                        Regiment Name: 5 Missouri S.M. Cav.
                        Regiment Name Expanded: 5th Regiment, Missouri State Militia Cavalry
                        Company: B
                        Rank In: Private
                        Rank In Expanded: Private
                        Rank Out: Private
                        Rank Out Expanded: Private
                        Film Number: M390 roll 48


                        U.S. Civil War Soldiers, 1861-1865
                        about Harrison Thompson
                        Name: Harrison Thompson
                        Side: Union
                        Regiment State/Origin: Missouri
                        Regiment Name: 4 Missouri S.M. Cavalry
                        Regiment Name Expanded: 4th Regiment, Missouri State Militia Cavalry
                        Company: E
                        Rank In: Corporal
                        Rank In Expanded: Corporal
                        Rank Out: Private
                        Rank Out Expanded: Private
                        Film Number: M390 roll 48


                        I don't know if any of them are the right one, but they are places you can
                        look. If you google the regiment, perhaps there is some information in
                        there that would make sense for you.

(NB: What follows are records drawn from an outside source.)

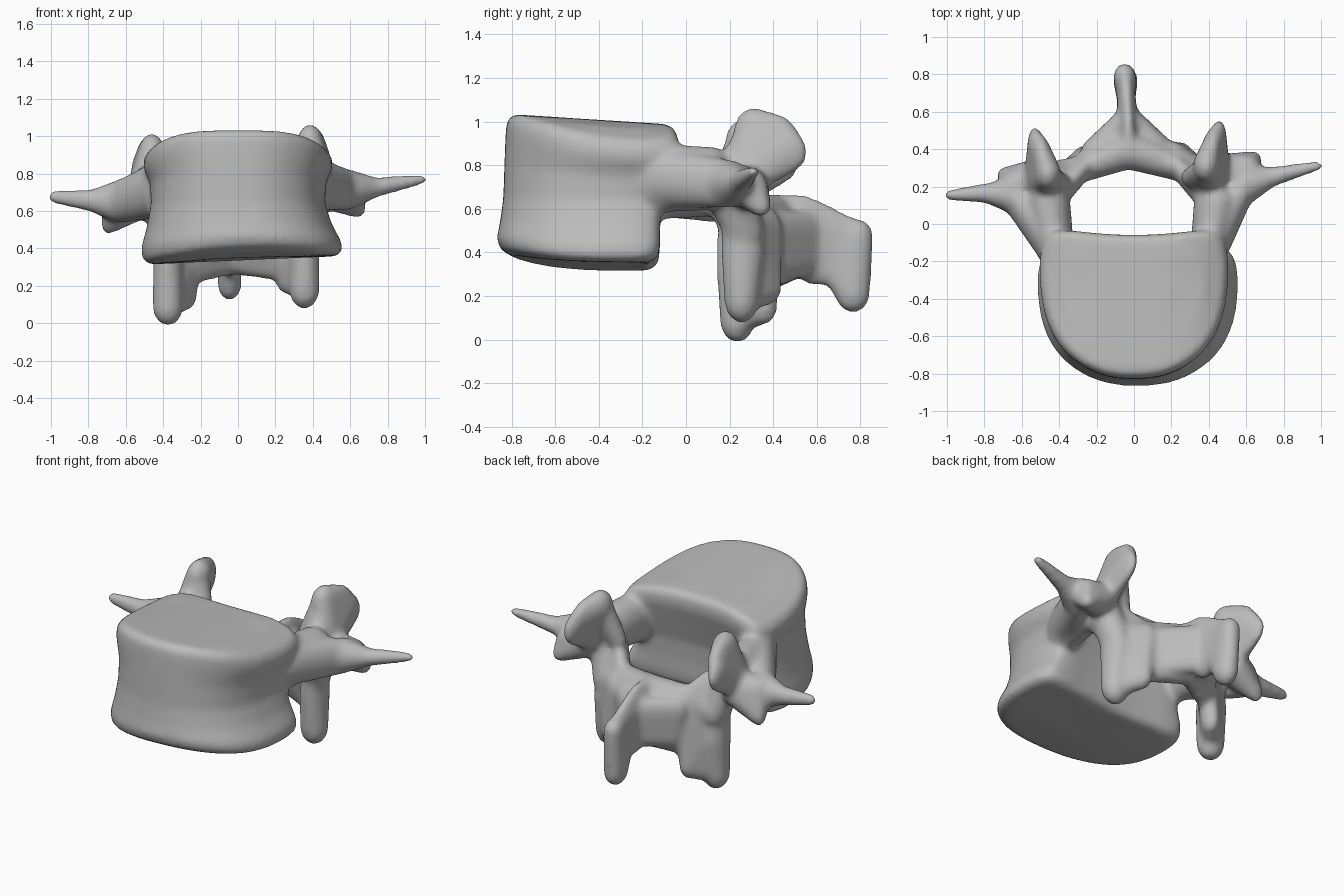
import bpy
import bmesh
from mathutils import Vector

cube = bpy.data.objects.get("Cube")
if cube:
    bpy.data.objects.remove(cube, do_unlink=True)

bone = bpy.data.materials.new("bone grey")
bone.use_nodes = True
GREY = (0.5, 0.5, 0.5, 1)
bone.diffuse_color = GREY
bone.node_tree.nodes["Principled BSDF"].inputs["Base Color"].default_value = GREY

# Directions of a unit ball, reused for every lobe
ball = bmesh.new()
bmesh.ops.create_icosphere(ball, subdivisions=3, radius=1)
directions = [v.co.copy() for v in ball.verts]
ball.free()

bm = bmesh.new()


def lobe(*balls):
    """Convex skin stretched over ellipsoids given as (centre, radii)."""
    verts = [bm.verts.new(Vector(centre) + d * Vector(radii))
             for centre, radii in balls for d in directions]
    bmesh.ops.convex_hull(bm, input=verts)
    loose = [v for v in verts if v.is_valid and not v.link_faces]
    bmesh.ops.delete(bm, geom=loose, context="VERTS")


def chain(*balls):
    """Tapered limb through successive ellipsoids."""
    for a, b in zip(balls, balls[1:]):
        lobe(a, b)


def sided(side, shift, *balls):
    """Mirror to the other side; the mirrored copy is shifted a little."""
    if side > 0:
        return balls
    return [(Vector((-c[0], c[1], c[2])) + Vector(shift), r) for c, r in balls]


def round_off(points):
    """Cut every corner of a closed outline."""
    points = [Vector(p) for p in points]
    pairs = zip(points, points[1:] + points[:1])
    return [p.lerp(q, t) for p, q in pairs for t in (.25, .75)]


# Vertebral body: kidney outline lofted through rings with flared rims
half = [(0, -.825), (.14, -.815), (.275, -.76), (.395, -.655), (.47, -.5), (.495, -.33),
        (.495, -.18), (.46, -.065), (.36, -.05), (.2, -.07), (0, -.08)]
outline = round_off(round_off(half + [(-x, y) for x, y in half[-2:0:-1]]))
# height, width scale, front y, back y
rings = [(.34, .55, -.6, -.32), (.335, 1.0, -.79, -.17), (.36, 1.08, -.85, -.13),
         (.42, 1.08, -.865, -.12), (.52, 1.0, -.85, -.12), (.65, .94, -.835, -.11),
         (.8, .95, -.83, -.07), (.93, 1.02, -.825, -.035), (1.0, 1.02, -.82, -.035),
         (1.035, .97, -.79, -.06), (1.035, .75, -.68, -.16), (1.035, .4, -.55, -.3)]
loops = []
for z, width, front, back in rings:
    loop = []
    high = max(0, (z - .6) / .4)
    low = max(0, (.6 - z) / .25)
    for px, py in outline:
        x, y = px * width, front + (py + .82) / .765 * (back - front)
        depth = (y + .82) / .765
        rise = high * (-.08 * abs(x / .49) ** 4 - .045 * depth)
        rise += low * (.02 * x / .49 + .05 * (1 - depth) ** 4)
        loop.append(bm.verts.new((x + .025 * low, y, z + rise)))
    loops.append(loop)
count = len(outline)
for a, b in zip(loops, loops[1:]):
    for i in range(count):
        j = (i + 1) % count
        bm.faces.new((a[i], a[j], b[j], b[i]))
bm.faces.new(loops[0][::-1])
bm.faces.new(loops[-1])

for s in (1, -1):
    # Pedicle joining body and arch
    lobe(*sided(s, (-.02, 0, -.03),
                ((.4, -.14, .74), (.1, .1, .16)), ((.44, .12, .74), (.12, .1, .145))))
    # Superior articular process: thin outer plate and inner lip
    lean = (-.075, -.04, -.05)
    lobe(*sided(s, lean, ((.385, .31, .965), (.07, .09, .1)), ((.42, .41, .935), (.05, .1, .1)),
                ((.455, .46, .86), (.04, .1, .1)), ((.445, .27, .75), (.07, .09, .1))))
    lobe(*sided(s, lean, ((.38, .29, .93), (.07, .07, .07)),
                ((.3, .25, .75), (.05, .05, .07)), ((.42, .2, .74), (.08, .08, .1))))
    # Neck between the joints, and the curved corner of the canal
    lobe(*sided(s, (-.02, -.01, -.02),
                ((.4, .22, .68), (.1, .09, .1)), ((.365, .26, .5), (.08, .1, .1))))
    lobe(*sided(s, (-.03, 0, -.02), ((.4, .14, .69), (.08, .07, .09)),
                ((.29, .25, .66), (.05, .05, .08)), ((.22, .32, .56), (.05, .06, .1)),
                ((.36, .26, .5), (.07, .08, .08))))
    # Inferior articular process with its inner wing
    drop = (-.02, -.02, -.09)
    lobe(*sided(s, drop, ((.365, .25, .55), (.065, .09, .08)),
                ((.355, .26, .4), (.08, .1, .1)), ((.355, .255, .18), (.082, .08, .105))))
    lobe(*sided(s, drop, ((.355, .26, .2), (.06, .07, .08)), ((.25, .38, .24), (.05, .06, .08)),
                ((.35, .27, .5), (.06, .07, .1)), ((.22, .38, .5), (.05, .06, .1))))
    # Lamina sloping back to the midline
    lobe(*sided(s, (0, 0, -.02), ((.32, .28, .53), (.06, .07, .1)),
                ((.28, .34, .32), (.05, .06, .1))),
         ((-.03, .4, .56), (.05, .11, .11)), ((-.03, .46, .36), (.05, .08, .1)))
    # Flare running from lamina into the spinous process
    lobe(*sided(s, (-.06, 0, 0), ((.17, .4, .5), (.05, .05, .08)), ((.14, .42, .34), (.05, .05, .07))),
         ((-.03, .58, .5), (.05, .06, .1)), ((-.03, .57, .37), (.05, .06, .08)))

# Spinous process: flat blade with a thickened end
lobe(((-.03, .45, .52), (.06, .08, .15)), ((-.03, .54, .53), (.045, .07, .14)),
     ((-.045, .78, .46), (.045, .07, .09)), ((-.04, .58, .33), (.045, .07, .08)),
     ((-.045, .76, .33), (.045, .07, .08)))
lobe(((-.05, .785, .475), (.06, .075, .08)), ((-.045, .765, .21), (.065, .08, .088)),
     ((-.04, .64, .4), (.045, .05, .1)))

# Transverse processes: web from the pedicle, tapered arm, small knob under each base
chain(((.41, -.1, .74), (.11, .11, .14)), ((.59, .2, .715), (.055, .11, .11)),
      ((.73, .25, .725), (.05, .055, .055)), ((.975, .31, .768), (.036, .028, .03)))
lobe(((.5, .28, .7), (.08, .1, .1)), ((.64, .345, .61), (.045, .045, .05)),
     ((.62, .27, .71), (.06, .1, .08)))
chain(((-.43, -.1, .71), (.11, .11, .15)), ((-.64, .15, .65), (.07, .1, .115)),
      ((-.78, .165, .655), (.055, .055, .06)), ((-.98, .155, .675), (.036, .03, .037)))
lobe(((-.53, .24, .66), (.08, .11, .11)), ((-.69, .26, .53), (.045, .045, .055)),
     ((-.66, .2, .66), (.06, .08, .09)))

bmesh.ops.recalc_face_normals(bm, faces=bm.faces)
mesh = bpy.data.meshes.new("vertebra")
bm.to_mesh(mesh)
bm.free()
mesh.materials.append(bone)
vertebra = bpy.data.objects.new("vertebra", mesh)
bpy.context.collection.objects.link(vertebra)

# Fuse the parts into one softly rounded skin
fuse = vertebra.modifiers.new("Fuse", "REMESH")
fuse.mode = "VOXEL"
fuse.voxel_size = .016
fuse.use_smooth_shade = True
soften = vertebra.modifiers.new("Soften", "SMOOTH")
soften.factor = .5
soften.iterations = 14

                        I found some pension records, but none with a wife Elizabeth noted. I will
                        poke around a bit more.

                        Dawn


                        [Non-text portions of this message have been removed]
                      • tenmans38@aol.com
                        Thanks so much for this. I found that one Harrison Thompson from Kentucky who was in the Civil War. I noticed there were a lot of George Thompson s there who
                        Message 11 of 11 , Jun 2, 2010
                        View Source
                        • 0 Attachment
                          Thanks so much for this. I found that one Harrison Thompson
                          from Kentucky who was in the Civil War. I noticed there were
                          a lot of George Thompson's there who served as well.That was
                          Harrison's Dad's name.Is there anyway I can link these two
                          together as a family in Kentucky?I don't even have a clue as to
                          what county they lived in. George is my wall that stays beyond
                          my reach. I do not know if he had other children or if he really
                          died in Missouri or was even buried there (or even went there).
                          George is one Jasper that is hard to pin down except that he
                          was born in Kentucky as was his son Harrison on Jan 22 1835.
                          Are there clues here as in ways of finding George?


                          Mike




                          Posted by: "mccgram"
                          Mike ck out some of these:
                          _http://www.itd.http://www.ithttp://wwhtt_
                          (http://www.itd.nps.gov/cwss/soldiers.cfm)

                          _http://www.itd.http://www.ithttp://wwhtt_
                          (http://www.itd.nps.gov/cwss/soldiers.cfm)


                          [Non-text portions of this message have been removed]
                        Your message has been successfully submitted and would be delivered to recipients shortly.